*Work to complete:* Taking the listing below line by line, tally those that contain the string "grey". Give the total alone.

*Listed entries:*
◇ ◇ ◇ ◇ ◇ ◇ ◇
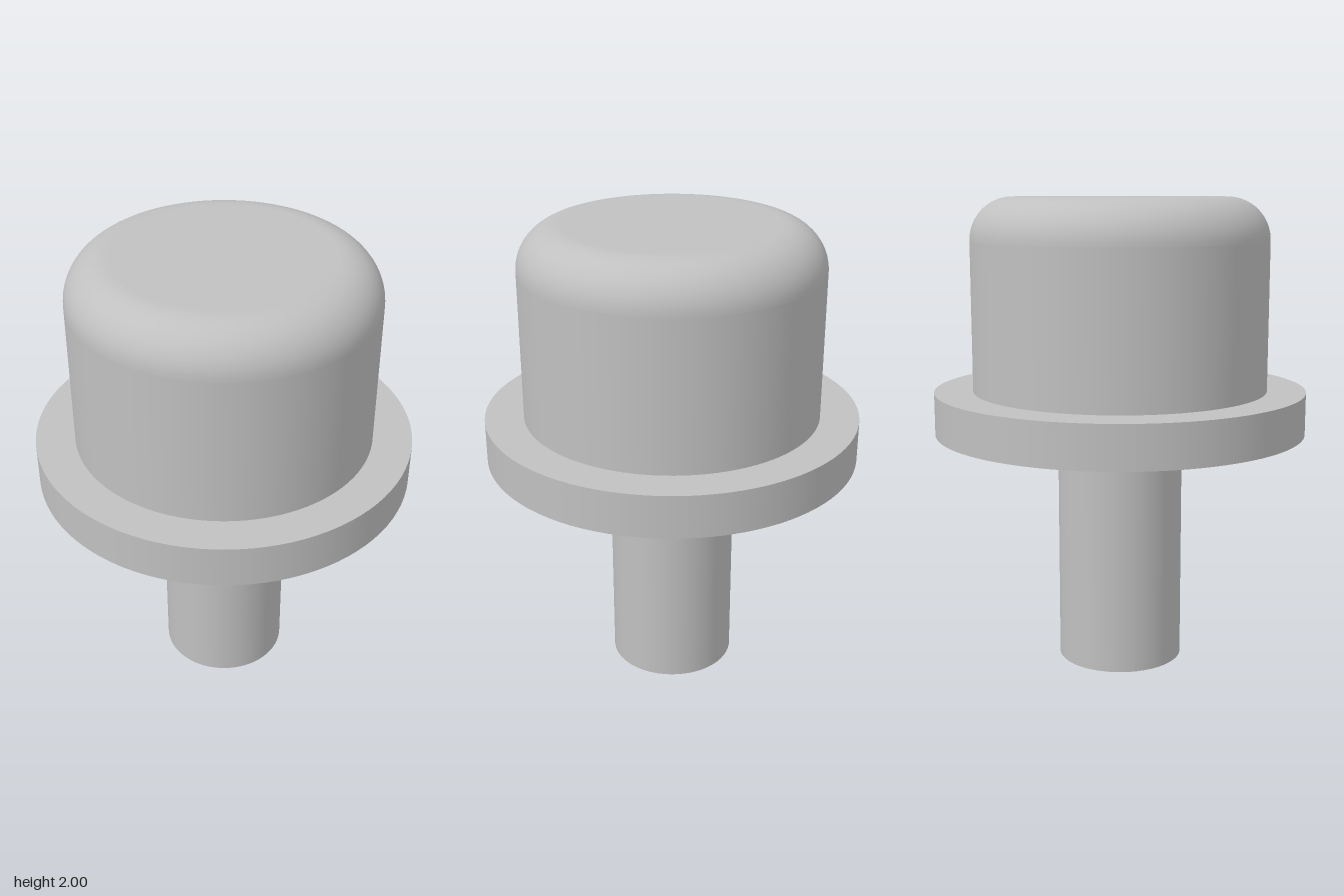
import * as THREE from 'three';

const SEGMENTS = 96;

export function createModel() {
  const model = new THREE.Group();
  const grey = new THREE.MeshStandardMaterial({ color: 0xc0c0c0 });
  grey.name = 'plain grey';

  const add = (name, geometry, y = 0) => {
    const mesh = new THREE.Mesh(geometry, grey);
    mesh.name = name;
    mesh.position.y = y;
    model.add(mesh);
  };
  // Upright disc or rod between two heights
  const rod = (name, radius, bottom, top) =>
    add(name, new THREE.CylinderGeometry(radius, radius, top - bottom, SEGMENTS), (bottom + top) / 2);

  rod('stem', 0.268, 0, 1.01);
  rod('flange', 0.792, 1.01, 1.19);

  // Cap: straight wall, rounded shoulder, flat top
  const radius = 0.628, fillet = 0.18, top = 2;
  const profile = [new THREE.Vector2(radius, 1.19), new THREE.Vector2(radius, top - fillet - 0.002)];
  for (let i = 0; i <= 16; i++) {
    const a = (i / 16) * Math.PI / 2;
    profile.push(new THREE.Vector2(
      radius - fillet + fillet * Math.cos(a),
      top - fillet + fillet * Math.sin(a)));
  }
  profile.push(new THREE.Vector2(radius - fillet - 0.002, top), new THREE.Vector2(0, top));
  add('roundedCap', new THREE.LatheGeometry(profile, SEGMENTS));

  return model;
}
◇ ◇ ◇ ◇ ◇ ◇ ◇
*Expected answer:* 3